- WHAT IS EXPECTED
The records below hold a stretch from the line with "a = math.radians(a0" through the line with "me = bpy.data.meshes.new(self.name)"; return exactly those lines, ends included, and nothing more.

|---|

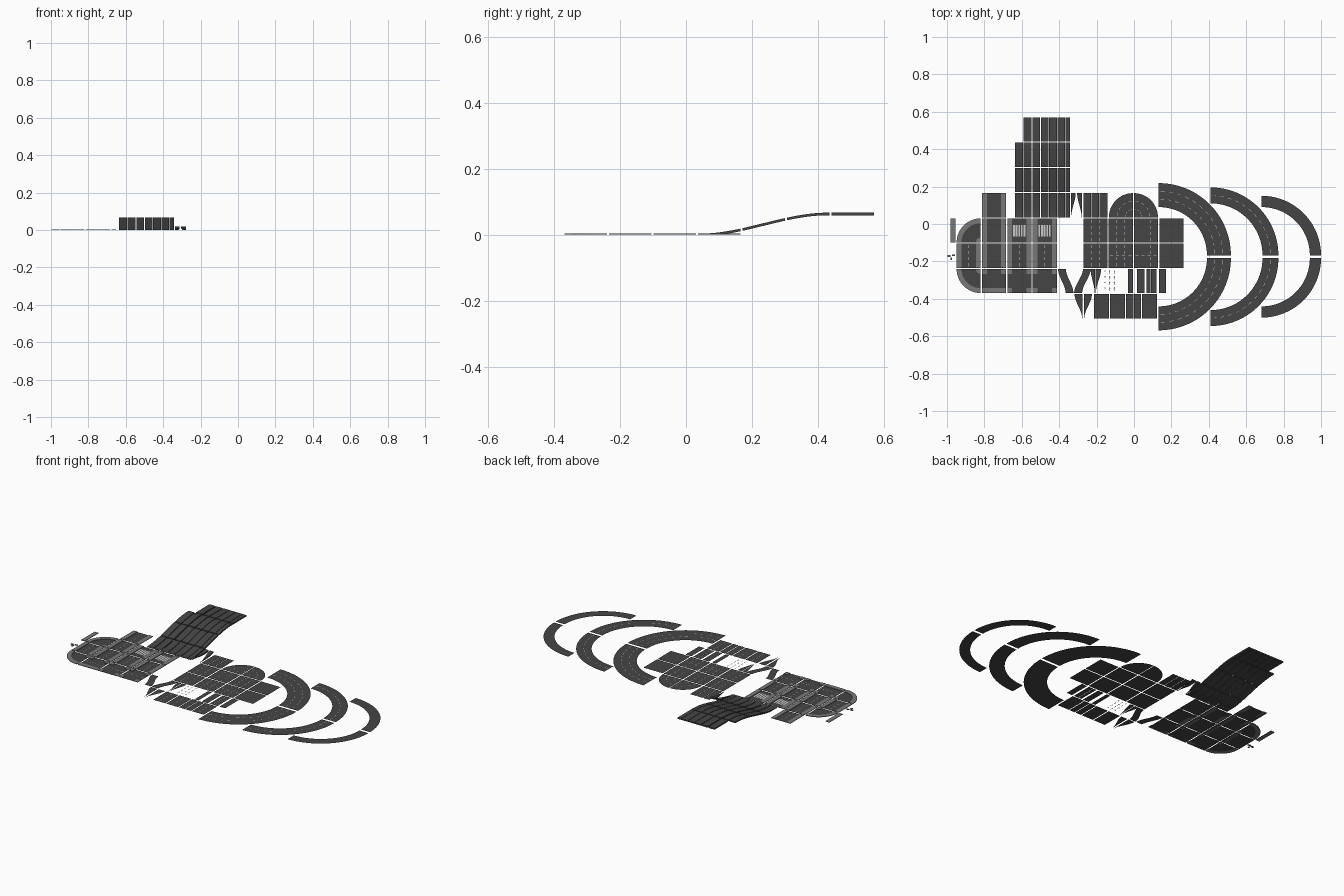
import bpy, bmesh, math

if "Cube" in bpy.data.objects:
    bpy.data.objects.remove(bpy.data.objects["Cube"])

TILE, PX, PY = 0.129, 0.1355, 0.135
LINE_Z, CURB_Z = 0.0008, 0.003


def material(name, v):
    m = bpy.data.materials.new(name)
    m.diffuse_color = (v, v, v, 1)
    m.use_nodes = True
    m.node_tree.nodes["Principled BSDF"].inputs["Base Color"].default_value = m.diffuse_color
    return m


ASPHALT, CURB, PAINT = material("asphalt", 0.06), material("pavement", 0.19), material("paint", 0.6)


def col(i):
    return -0.813 + PX * (i - 1)


def row(i):
    return 0.036 - PY * i      # bottom edge of a row


class Part:
    """Collects faces of one part into one object."""
    def __init__(self, name, mat):
        self.name, self.mat, self.bm = name, mat, bmesh.new()

    def face(self, pts):
        self.bm.faces.new([self.bm.verts.new(p) for p in pts])

    def rect(self, x, y, w, d, z=0.0):
        self.face([(x, y, z), (x + w, y, z), (x + w, y + d, z), (x, y + d, z)])

    def box(self, x, y, w, d, h=CURB_Z):
        self.strip([((x, y, h), (x + w, y, h)), ((x, y + d, h), (x + w, y + d, h))], h)

    def strip(self, pairs, thick=0.0):
        """Ribbon through (left, right) pairs, with optional thickness."""
        new = self.bm.verts.new
        top = [[new(p) for p in pr] for pr in pairs]
        for a, b in zip(top, top[1:]):
            self.bm.faces.new((a[0], a[1], b[1], b[0]))
        if thick:
            low = [[new((p[0], p[1], max(0, p[2] - thick))) for p in pr] for pr in pairs]
            for i in range(len(top) - 1):
                a, b, c, d = top[i], top[i + 1], low[i], low[i + 1]
                self.bm.faces.new((c[1], c[0], d[0], d[1]))
                self.bm.faces.new((a[0], b[0], d[0], c[0]))
                self.bm.faces.new((b[1], a[1], c[1], d[1]))
            self.bm.faces.new((top[0][1], top[0][0], low[0][0], low[0][1]))
            self.bm.faces.new((top[-1][0], top[-1][1], low[-1][1], low[-1][0]))

    def arc(self, cx, cy, r0, r1, a0, a1, z=0.0, thick=0.0, n=24):
        pairs = []
        for i in range(n + 1):
            a = math.radians(a0 + (a1 - a0) * i / n)
            c, s = math.cos(a), math.sin(a)
            pairs.append(((cx + r0 * c, cy + r0 * s, z), (cx + r1 * c, cy + r1 * s, z)))
        self.strip(pairs, thick)

    def dashes(self, x, y, length, vertical=True, n=4):
        for i in range(n):
            s = length / n
            o, d = s * (i + 0.25), s * 0.5
            if vertical:
                self.rect(x - 0.001, y + o, 0.002, d, LINE_Z)
            else:
                self.rect(x + o, y - 0.001, d, 0.002, LINE_Z)

    def done(self):
        me = bpy.data.meshes.new(self.name)
        bmesh.ops.remove_doubles(self.bm, verts=self.bm.verts, dist=1e-6)
        self.bm.to_mesh(me)
        self.bm.free()
        me.materials.append(self.mat)
        bpy.context.collection.objects.link(bpy.data.objects.new(self.name, me))


def smooth(t):
    t = min(1, max(0, t))
    return t * t * (3 - 2 * t)


lines = Part("road_markings", PAINT)

# City street tiles with pavements
street, curb = Part("street_tiles", ASPHALT), Part("pavements", CURB)
W = 0.026
for c, r in [(1, -1 + 0)] + [(c, r) for r in (1, 2) for c in (1, 2, 3)] + [(0, 2)]:
    r = 0 if r == -1 else r
    x, y = col(c), row(r)
    street.rect(x, y, TILE, TILE)
    for cx in (x, x + TILE - W):
        curb.box(cx, y, W, TILE)
    if c in (2, 3) and r == 1:                       # zebra crossing
        for k in range(5):
            lines.rect(x + 0.031 + k * 0.0142, y + 0.033, 0.009, 0.06, LINE_Z)
    else:
        lines.dashes(x + TILE / 2, y, TILE)
for c in (1, 2, 3):                                  # junction row
    x, y = col(c), row(3)
    street.rect(x, y, TILE, TILE)
    for cx in (x, x + TILE - W):
        curb.box(cx, y + TILE - W, W, W)
        if c > 1:
            curb.box(cx, y, W, W)
    if c == 1:
        curb.box(x, y, TILE, W)
    lines.dashes(x, y + TILE / 2, TILE, False)
for cy, a in ((row(1), 90), (row(3) + TILE, 180)):   # street corners
    cx = col(0) + TILE
    street.arc(cx, cy, W, TILE - W, a, a + 90)
    curb.arc(cx, cy, TILE - W, TILE, a, a + 90, CURB_Z, CURB_Z)
    curb.arc(cx, cy, 0.0, W, a, a + 90, CURB_Z, CURB_Z)
# Loose kerb pieces at far left
curb.box(-0.98, row(1), 0.026, TILE)
curb.box(-0.998, -0.177, 0.018, 0.012)
curb.box(-0.982, -0.192, 0.01, 0.012)
curb.box(-0.974, -0.172, 0.018, 0.01)
street.done()
curb.done()

# Open road tiles
road = Part("road_tiles", ASPHALT)
for r in (1, 2):
    for c in (5, 6, 7, 8):
        x, y = col(c), row(r)
        road.rect(x, y, TILE, TILE)
        if c < 8:
            for k in (1, 2):
                lines.dashes(x + TILE * k / 3, y, TILE)
        if r == 2 and 5 < c < 8:
            lines.dashes(x, y + TILE / 2, TILE, False)
for k in range(3):
    road.rect(col(5) + k * 0.0437, row(0), 0.0415, TILE)
for x0, x1 in ((-0.214, -0.134), (-0.128, -0.048), (-0.043, -0.003), (0.001, 0.038), (0.043, 0.123)):
    road.rect(x0, row(4), x1 - x0, TILE)
    if x1 - x0 > 0.05:
        lines.dashes((x0 + x1) / 2, row(4), TILE)
for x0, x1 in ((-0.032, -0.006), (0.016, 0.056), (0.068, 0.088), (0.09, 0.121), (0.134, 0.172)):
    road.rect(x0, row(3), x1 - x0, TILE)
road.done()

# Turning circle made of two quarter discs
turn = Part("turning_circle", ASPHALT)
for cx, a in ((-0.003 - 0.002, 90), (-0.003 + 0.002, 0)):
    turn.arc(cx, row(0), 0.0, TILE, a, a + 90)
    for r in (TILE / 3, TILE * 2 / 3):
        for k in range(4):
            b = a + 22.5 * k + 5
            lines.arc(cx, row(0), r - 0.001, r + 0.001, b, b + 11, LINE_Z, n=3)
turn.done()

# Wide bends, each split in two quarters
bends = Part("wide_bends", ASPHALT)
for cx, r0, r1, lanes in ((0.132, 0.258, 0.386, 3), (0.409, 0.278, 0.363, 2), (0.682, 0.258, 0.318, 1)):
    for cy, a in ((-0.1675, 0), (-0.1825, -90)):
        bends.arc(cx, cy, r0, r1, a, a + 90, n=32)
        for k in range(1, lanes):
            r = r0 + (r1 - r0) * k / lanes
            for j in range(12):
                b = a + 7.5 * j + 2
                lines.arc(cx, cy, r - 0.001, r + 0.001, b, b + 3.7, LINE_Z, n=2)
bends.done()

# Ramp: strips that follow one rising profile
ramp = Part("ramp_strips", ASPHALT)


def ramp_z(y):
    return 0.003 + 0.064 * smooth((y - 0.04) / 0.39)


strips = [(x, 0.041) for x in (-0.635, -0.59, -0.543, -0.498, -0.454, -0.41)] + [(-0.367, 0.024)]
for r in range(4):
    y0 = row(0) + r * PY
    for x, w in strips[1 if r == 3 else 0:]:
        ys = [y0 + TILE * i / 8 for i in range(9)]
        ramp.strip([((x, y, ramp_z(y)), (x + w, y, ramp_z(y))) for y in ys], 0.008)
# Tapered ramp edges
for s in (-1, 1):
    pairs = []
    for i in range(13):
        t = i / 12
        y = row(0) + TILE * t
        xa, xb = -0.308 + s * 0.029, -0.308 + s * (0.029 - 0.001 - 0.024 * smooth(t))
        pairs.append(((min(xa, xb), y, ramp_z(y)), (max(xa, xb), y, ramp_z(y))))
    ramp.strip(pairs, 0.008)
ramp.done()

# Lane split and taper pieces
lanes = Part("lane_splits", ASPHALT)


def lane(y0, top, bottom):
    """Flat piece blending from a top (left, right) span to a bottom one."""
    pairs = []
    for i in range(17):
        t = smooth(i / 16)
        pairs.append(tuple((b + (a - b) * t, y0 + TILE * i / 16, 0) for a, b in zip(top, bottom)))
    lanes.strip(pairs)


lane(row(3), (-0.406, -0.364), (-0.366, -0.324))
lane(row(3), (-0.273, -0.232), (-0.32, -0.277))
lane(row(3), (-0.236 + 0.004, -0.209), (-0.21, -0.209))
lane(row(3), (-0.205, -0.176), (-0.205, -0.204))
lane(row(4), (-0.318, -0.276), (-0.277, -0.276))
lane(row(4), (-0.267, -0.225), (-0.267, -0.266))
lanes.done()

# Loose painted lane arrows
for i in range(3):
    for j in range(4):
        x, y = -0.155 + i * 0.025, row(3) + 0.012 + j * 0.03
        lines.rect(x - 0.001, y, 0.002, 0.012, LINE_Z)
        lines.face([(x - 0.004, y + 0.012, LINE_Z), (x + 0.004, y + 0.012, LINE_Z), (x, y + 0.021, LINE_Z)])
lines.done()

|---|

- EXERCISE ANSWER
            a = math.radians(a0 + (a1 - a0) * i / n)
            c, s = math.cos(a), math.sin(a)
            pairs.append(((cx + r0 * c, cy + r0 * s, z), (cx + r1 * c, cy + r1 * s, z)))
        self.strip(pairs, thick)

    def dashes(self, x, y, length, vertical=True, n=4):
        for i in range(n):
            s = length / n
            o, d = s * (i + 0.25), s * 0.5
            if vertical:
                self.rect(x - 0.001, y + o, 0.002, d, LINE_Z)
            else:
                self.rect(x + o, y - 0.001, d, 0.002, LINE_Z)

    def done(self):
        me = bpy.data.meshes.new(self.name)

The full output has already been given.